President’s Corner

KAFP President’s Letter

Moving Forward with Change

Change is inevitable. Some changes we embrace, some changes we tolerate, and some changes…well, we have various ways of expressing our displeasure with some changes.

Regardless of all of the inevitable changes that occur, our focus on our patients remains front and center. Practice change is usually on the basis of real or purported benefit to our patients.  Although the transition to ICD 10 was a challenging change, one of the positives has been the EHR search option that evolved with implementation of ICD 10. I would not have been easily able to find the social determinants of health codes included in Group 1 with my ICD 9 search efforts. The changes that ICD 10 brought enables us to code in further detail the social challenges that are barriers to our patients’ health.

Comprehensive Primary Care Plus (CPC+), with the addition of a care coordinator to our team, has given our practice the opportunity to more directly address the social determinants of health that we all recognize impact our patients and our community’s health; but we struggle to find the time and the resources to address.

CPC+ feels like an extension of PCMH, but bigger, and with more potential return. It remains patient centered, but feels more all-encompassing. It extends beyond the individual patient, outwards to the concept of community and population health.

Questions, and opportunities to address with CPC+ include:

  • What changes do we make to benefit our health community as a whole?
  • What do our patients think about these changes?
  • What do our patients want us to focus on, to their benefit?
  • What are the impediments to successful transition from hospital to home?
  • What do our patients need beyond medications (and access to those medications) to improve their chronic disease management?
  • Do our patients go to their referrals?
  • What do the consultants advise?
  • Our practice has initiated quarterly Patient Representative meetings to listen to the “voice of the patient.”

Fortunately, these challenges and many others will be addressed over a 5-year time frame.
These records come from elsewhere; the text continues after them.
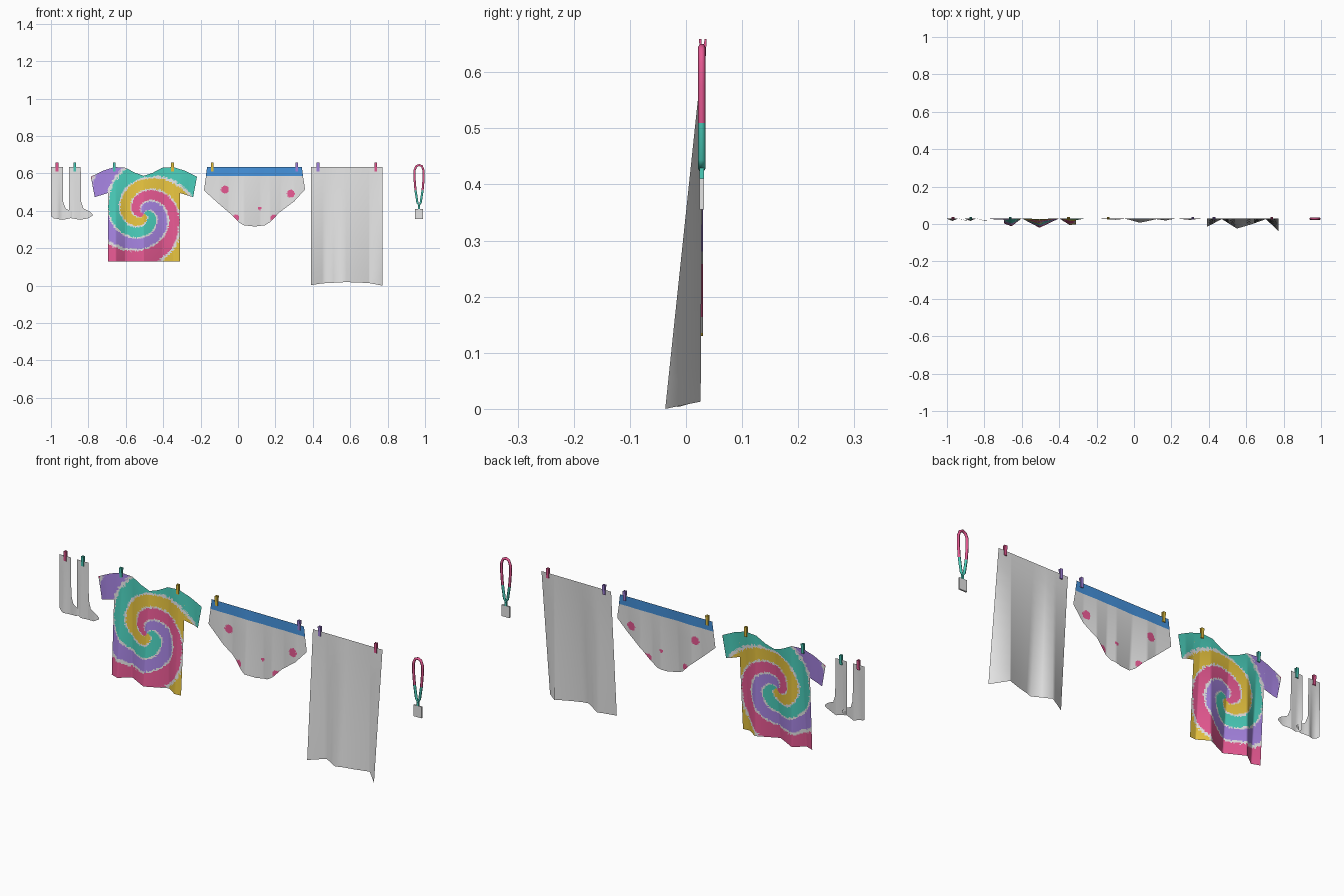
import bpy, bmesh, math, random
from mathutils import Matrix

if "Cube" in bpy.data.objects:
    bpy.data.objects.remove(bpy.data.objects["Cube"])

random.seed(4)


def material(name, r, g, b):
    m = bpy.data.materials.new(name)
    m.diffuse_color = (r, g, b, 1)
    m.use_nodes = True
    m.node_tree.nodes["Principled BSDF"].inputs["Base Color"].default_value = m.diffuse_color
    return m


WHITE = material("white cloth", .78, .78, .78)
PINK = material("pink", .80, .10, .29)
YELLOW = material("yellow", .80, .55, .05)
TEAL = material("teal", .07, .62, .50)
PURPLE = material("purple", .38, .23, .75)
BLUE = material("blue", .06, .29, .72)

LINE_Y = .03      # depth of the washing line
LINE_Z = .635     # height of the hems under the pegs


def lerp(points, x):
    """Piecewise linear curve through (x, value) points."""
    if x <= points[0][0]:
        return points[0][1]
    for (x0, a), (x1, b) in zip(points, points[1:]):
        if x <= x1:
            return a + (b - a) * (x - x0) / (x1 - x0)
    return points[-1][1]


def add_object(name, bm, mats):
    me = bpy.data.meshes.new(name)
    bm.to_mesh(me)
    bm.free()
    for m in mats:
        me.materials.append(m)
    ob = bpy.data.objects.new(name, me)
    bpy.context.collection.objects.link(ob)
    return ob


def cloth(name, top, bottom, folds, drop, cell, rows, mats, rule=None):
    """Hanging sheet between a top and a bottom outline; folds deepen downwards."""
    keys = sorted({p[0] for p in top + bottom + folds if top[0][0] <= p[0] <= top[-1][0]})
    xs = [keys[0]]
    for a, b in zip(keys, keys[1:]):
        n = max(1, round((b - a) / cell))
        xs += [a + (b - a) * (i + 1) / n for i in range(n)]
    bm = bmesh.new()
    grid = []
    for x in xs:
        z1, z0 = lerp(top, x), lerp(bottom, x)
        column = []
        for j in range(rows + 1):
            z = z0 + (z1 - z0) * j / rows
            y = LINE_Y - lerp(folds, x) * (LINE_Z - z) / drop
            column.append(bm.verts.new((x, y, z)))
        grid.append(column)
    for a, b in zip(grid, grid[1:]):
        for j in range(rows):
            f = bm.faces.new((a[j], b[j], b[j + 1], a[j + 1]))
            f.smooth = True
            if rule:
                c = f.calc_center_median()
                f.material_index = rule(c.x, c.z)
    return add_object(name, bm, mats)


# Pair of socks
for i, x in enumerate((-1.0, -.904)):
    cloth(f"sock_{i + 1}",
          [(x, .635), (x + .063, .635), (x + .065, .45), (x + .078, .412),
           (x + .112, .396), (x + .126, .383)],
          [(x, .372), (x + .015, .360), (x + .06, .352), (x + .1, .359), (x + .126, .374)],
          [(x, .002), (x + .03, .014), (x + .06, .0), (x + .1, .012), (x + .126, .004 + .006 * i)],
          .28, .02, 8, [WHITE])

# Tie-dye shirt: four-arm spiral with pale fringes between the bands
CX, CZ = -.503, .385


def tie_dye(x, z):
    dx, dz = x - CX, z - CZ
    r = math.hypot(dx, dz)
    r -= .4 * max(0, r - .2)
    turn = math.atan2(dx, dz) / (math.pi / 2)
    u = r / .065 - 1.4 - turn + random.uniform(-.05, .05) + .5
    if u % 1 < .07 or u % 1 > .93:
        return 4
    return int(math.floor(u)) % 4


def mirrored(half):
    return half + [(2 * CX - x, v) for x, v in reversed(half) if x < CX - 1e-6]


cloth("shirt",
      mirrored([(-.786, .583), (-.72, .615), (-.66, .634), (-.60, .63), (-.55, .603), (CX, .587)]),
      mirrored([(-.786, .578), (-.766, .473), (-.696, .495), (-.695, .13), (CX, .13)]),
      [(-.786, .0), (-.74, .02), (-.70, .025), (-.655, .042), (-.60, .0), (-.505, .05),
       (-.40, .0), (-.345, .035), (-.307, .032), (-.26, .0), (-.22, .01)],
      .505, .006, 90, [PINK, YELLOW, TEAL, PURPLE, WHITE], tie_dye)

# Briefs: spotted body and blue waistband
DOTS = [(-.07, .513, .021), (.283, .492, .021), (.117, .413, .008),
        (-.012, .362, .017), (.192, .362, .017)]


def spots(x, z):
    return int(any(math.hypot(x - a, z - b) < r for a, b, r in DOTS))


brief_folds = [(-.18, .004), (-.1, .012), (-.05, .002), (.03, .024), (.12, .004),
               (.17, .012), (.23, .0), (.3, .014), (.355, .006)]
cloth("briefs_body",
      [(-.181, .515), (-.171, .586), (.347, .586), (.357, .525)],
      [(-.181, .508), (-.10, .435), (-.03, .375), (.005, .338), (.03, .323), (.09, .316),
       (.145, .323), (.175, .342), (.22, .39), (.30, .45), (.357, .513)],
      brief_folds, .32, .006, 45, [WHITE, PINK], spots)
cloth("briefs_waistband",
      [(-.171, .592), (-.165, .635), (.341, .635), (.347, .592)],
      [(-.171, .586), (.347, .586)],
      brief_folds, .32, .03, 3, [BLUE])

# Towel with deep folds at the hem
cloth("towel",
      [(.39, .635), (.772, .635)],
      [(.39, .003), (.45, .012), (.58, .019), (.70, .014), (.772, .0)],
      [(.39, .045), (.47, .004), (.55, .056), (.63, .032), (.705, .004), (.772, .067)],
      .635, .05, 10, [WHITE])

# Clothes pegs: two prongs splayed at the top
PEGS = [(-.968, PINK), (-.872, TEAL), (-.662, TEAL), (-.35, YELLOW),
        (-.138, YELLOW), (.315, PURPLE), (.428, PURPLE), (.736, PINK)]
for i, (x, mat) in enumerate(PEGS):
    bm = bmesh.new()
    for side in (-1, 1):
        m = (Matrix.Translation((x, LINE_Y + side * .0035, .635))
             @ Matrix.Rotation(-side * math.radians(3), 4, 'X')
             @ Matrix.Diagonal((.014, .004, .048, 1)))
        bmesh.ops.create_cube(bm, size=1, matrix=m)
    add_object(f"peg_{i + 1}", bm, [mat])

# Lanyard loop: tube along a teardrop, teal near the clasp
LX = .968
half = [(0, .645), (.015, .639), (.024, .617), (.0245, .575), (.019, .51), (.009, .445)]
path = half + [(0, .428)] + [(-x, z) for x, z in reversed(half[1:])]
curve = bpy.data.curves.new("lanyard_path", 'CURVE')
curve.dimensions = '3D'
curve.bevel_depth = .0065
curve.bevel_resolution = 1
spline = curve.splines.new('POLY')
spline.points.add(len(path) - 1)
for p, (x, z) in zip(spline.points, path):
    p.co = (LX + x, LINE_Y - .002, z, 1)
spline.use_cyclic_u = True
helper = bpy.data.objects.new("lanyard_helper", curve)
bpy.context.collection.objects.link(helper)
mesh = bpy.data.meshes.new_from_object(helper.evaluated_get(bpy.context.evaluated_depsgraph_get()))
bpy.data.objects.remove(helper)
mesh.materials.clear()
for m in (PINK, TEAL):
    mesh.materials.append(m)
for f in mesh.polygons:
    f.use_smooth = True
    f.material_index = int(f.center.z < .48)
bpy.context.collection.objects.link(bpy.data.objects.new("lanyard_loop", mesh))


def box(name, centre, size, mat):
    bm = bmesh.new()
    bmesh.ops.create_cube(bm, size=1, matrix=Matrix.Translation(centre) @ Matrix.Diagonal((*size, 1)))
    return add_object(name, bm, [mat])


# Clasp and hanging card
box("lanyard_clasp", (LX, LINE_Y - .002, .42), (.01, .008, .022), TEAL)
box("lanyard_card", (LX, LINE_Y - .002, .383), (.042, .008, .056), WHITE)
Finally, the potential rewards of CPC+ feel greater. These rewards include reimbursement based on quality care rather than volume.

Hooray for care coordinators! Our practice and our patients are blessed with the addition of a care coordinator to our practice. She has been busy from day one. Changes our care coordinator has implemented include:

  • Helping our patients get their medications after discharge from the hospital.
  • Assisting patients get the equipment that they need (Example: Patients who could not afford CPAP supplies had gone without CPAP for 1 year, before the barrier was identified, and resolved).
  • Helping patients address transportation needs, and providing information regarding community resources to help families with their loved ones.

For those of you who work with care coordinators, this is old news.  For the rest of us, this is an exciting new addition to our team.  We now have another tool to address some of the social determinant needs that we have recognized; but for many reasons, were never able to quite address.

Then there are those changes that are too slow, too cumbersome, or ineffective. EHR changes to make our day easier are all of the above. Until the driving force for EHR change is consumer driven (us), rather than driven by regulation, we will continue to be frustrated in this arena. But EHR is not going away, so learning new ways to do old tricks seems to be the mantra. Please continue to share with us your challenges in working with your EHR system. We will share these concerns with the AAFP, where the volume of our voices will be amplified.

Speaking of learning new ways to do old tricks, the KAFP continues to chart the course toward 70 years as a chapter! Please save these dates, June 14-16, 2018, to attend the KAFP Annual Meeting. This conference will include educational CME regarding medical management for our patients, clinical topics, and opportunities to interact with your friends and peers. We will have breakfast round tables where we can share our successes and challenges with our individual practice EHR systems; learning how others on the same system have addressed similar challenges.

In January we start quarterly Wellness Wednesday Webinars: one-half hour lunch teleconference meetings. Mark your calendars for January 31 and April 4, 2018 from 12:15 – 12:45 p.m. These meetings will give us the opportunity to listen and share with experts and our peers regarding physician well-being. Dates for the summer and fall Wellness Wednesday Webinars will be set soon and promoted through the eNewsletter.

Throughout the 2018 Kansas Legislative session, the KAFP will send updates on issues of relevance. These issues can be positively impacted by your communication to your legislators.  Please take the time to share your voice. It will make a difference.

I hope that you were able to enjoy the holidays and have maintained the momentum after hitting the reset button at the first of the year. My wish for you in 2018 is positive change!

Stay in touch.  Please, please put the KAFP Annual Meeting on your schedule: June 14-16. 2018, Overland Park Marriott Hotel. Your attendance and participation will be rewarded in many ways.


Dr. John

John Feehan, MD, FAAFP
Olathe, KS